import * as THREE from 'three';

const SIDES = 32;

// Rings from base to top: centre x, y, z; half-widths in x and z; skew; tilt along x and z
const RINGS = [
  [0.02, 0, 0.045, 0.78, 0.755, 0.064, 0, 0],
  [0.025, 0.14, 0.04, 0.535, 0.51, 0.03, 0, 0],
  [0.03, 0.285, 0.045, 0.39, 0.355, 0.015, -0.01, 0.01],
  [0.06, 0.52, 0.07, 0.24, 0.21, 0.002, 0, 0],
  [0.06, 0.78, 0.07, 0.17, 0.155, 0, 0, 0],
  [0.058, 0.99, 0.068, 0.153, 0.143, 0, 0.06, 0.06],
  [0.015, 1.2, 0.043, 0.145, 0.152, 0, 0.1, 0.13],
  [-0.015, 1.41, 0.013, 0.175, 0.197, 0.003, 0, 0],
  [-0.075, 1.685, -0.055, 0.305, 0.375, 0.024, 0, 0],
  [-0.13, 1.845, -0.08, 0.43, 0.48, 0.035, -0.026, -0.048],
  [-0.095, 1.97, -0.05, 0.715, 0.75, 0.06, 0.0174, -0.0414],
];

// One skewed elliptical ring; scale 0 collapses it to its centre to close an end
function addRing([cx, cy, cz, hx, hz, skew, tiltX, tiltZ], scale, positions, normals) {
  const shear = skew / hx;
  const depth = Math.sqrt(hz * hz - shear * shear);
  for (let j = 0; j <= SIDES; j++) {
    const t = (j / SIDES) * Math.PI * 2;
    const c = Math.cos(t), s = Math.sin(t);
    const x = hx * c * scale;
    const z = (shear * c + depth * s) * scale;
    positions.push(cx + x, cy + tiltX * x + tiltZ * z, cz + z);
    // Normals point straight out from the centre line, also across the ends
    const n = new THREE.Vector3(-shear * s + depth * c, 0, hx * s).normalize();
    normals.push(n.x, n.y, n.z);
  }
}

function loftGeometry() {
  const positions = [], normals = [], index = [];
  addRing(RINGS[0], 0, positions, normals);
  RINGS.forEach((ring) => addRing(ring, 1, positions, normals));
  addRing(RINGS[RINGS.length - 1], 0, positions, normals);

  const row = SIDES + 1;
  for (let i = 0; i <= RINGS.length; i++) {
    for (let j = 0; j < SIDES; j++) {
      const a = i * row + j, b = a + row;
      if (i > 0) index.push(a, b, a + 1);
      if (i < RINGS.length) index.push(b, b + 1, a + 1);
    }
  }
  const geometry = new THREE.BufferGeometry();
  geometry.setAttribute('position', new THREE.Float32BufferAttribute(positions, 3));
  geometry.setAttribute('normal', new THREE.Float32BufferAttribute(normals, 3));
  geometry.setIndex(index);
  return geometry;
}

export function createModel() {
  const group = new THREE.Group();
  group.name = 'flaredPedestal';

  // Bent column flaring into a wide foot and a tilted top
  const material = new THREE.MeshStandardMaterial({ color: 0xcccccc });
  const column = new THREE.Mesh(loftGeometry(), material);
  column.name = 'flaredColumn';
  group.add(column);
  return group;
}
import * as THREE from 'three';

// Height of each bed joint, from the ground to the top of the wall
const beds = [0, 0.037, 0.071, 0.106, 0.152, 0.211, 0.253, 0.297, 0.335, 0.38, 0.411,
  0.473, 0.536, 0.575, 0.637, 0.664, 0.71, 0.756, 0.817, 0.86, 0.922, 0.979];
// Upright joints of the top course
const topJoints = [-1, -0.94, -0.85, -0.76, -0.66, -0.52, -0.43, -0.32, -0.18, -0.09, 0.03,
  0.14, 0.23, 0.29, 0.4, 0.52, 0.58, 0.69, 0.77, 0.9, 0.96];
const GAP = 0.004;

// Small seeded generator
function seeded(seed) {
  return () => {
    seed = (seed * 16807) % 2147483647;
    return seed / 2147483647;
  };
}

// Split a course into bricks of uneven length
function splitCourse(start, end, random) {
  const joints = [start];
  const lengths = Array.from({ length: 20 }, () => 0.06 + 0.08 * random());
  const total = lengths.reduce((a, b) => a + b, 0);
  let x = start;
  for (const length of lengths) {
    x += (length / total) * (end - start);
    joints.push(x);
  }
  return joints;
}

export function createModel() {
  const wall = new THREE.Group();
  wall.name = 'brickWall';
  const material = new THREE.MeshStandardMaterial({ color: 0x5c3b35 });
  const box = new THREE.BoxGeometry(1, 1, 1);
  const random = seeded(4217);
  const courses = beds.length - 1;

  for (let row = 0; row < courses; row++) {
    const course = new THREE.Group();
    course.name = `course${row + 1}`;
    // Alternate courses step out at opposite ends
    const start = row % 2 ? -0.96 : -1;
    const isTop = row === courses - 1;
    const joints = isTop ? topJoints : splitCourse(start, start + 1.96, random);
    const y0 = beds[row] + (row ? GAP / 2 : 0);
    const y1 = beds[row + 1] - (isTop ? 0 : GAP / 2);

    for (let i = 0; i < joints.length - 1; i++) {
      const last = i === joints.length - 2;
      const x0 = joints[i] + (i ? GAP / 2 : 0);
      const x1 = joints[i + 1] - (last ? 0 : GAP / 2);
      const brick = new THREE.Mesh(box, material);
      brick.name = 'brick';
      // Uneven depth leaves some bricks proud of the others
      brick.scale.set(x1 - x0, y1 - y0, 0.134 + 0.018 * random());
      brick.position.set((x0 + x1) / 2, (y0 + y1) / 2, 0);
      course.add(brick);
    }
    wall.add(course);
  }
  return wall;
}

────────────────────

Return exactly the lines above from the line that has "0.86, 0.922, 0.979];" through the line that has "for (let row", inclusive, and nothing else.

  0.473, 0.536, 0.575, 0.637, 0.664, 0.71, 0.756, 0.817, 0.86, 0.922, 0.979];
// Upright joints of the top course
const topJoints = [-1, -0.94, -0.85, -0.76, -0.66, -0.52, -0.43, -0.32, -0.18, -0.09, 0.03,
  0.14, 0.23, 0.29, 0.4, 0.52, 0.58, 0.69, 0.77, 0.9, 0.96];
const GAP = 0.004;

// Small seeded generator
function seeded(seed) {
  return () => {
    seed = (seed * 16807) % 2147483647;
    return seed / 2147483647;
  };
}

// Split a course into bricks of uneven length
function splitCourse(start, end, random) {
  const joints = [start];
  const lengths = Array.from({ length: 20 }, () => 0.06 + 0.08 * random());
  const total = lengths.reduce((a, b) => a + b, 0);
  let x = start;
  for (const length of lengths) {
    x += (length / total) * (end - start);
    joints.push(x);
  }
  return joints;
}

export function createModel() {
  const wall = new THREE.Group();
  wall.name = 'brickWall';
  const material = new THREE.MeshStandardMaterial({ color: 0x5c3b35 });
  const box = new THREE.BoxGeometry(1, 1, 1);
  const random = seeded(4217);
  const courses = beds.length - 1;

  for (let row = 0; row < courses; row++) {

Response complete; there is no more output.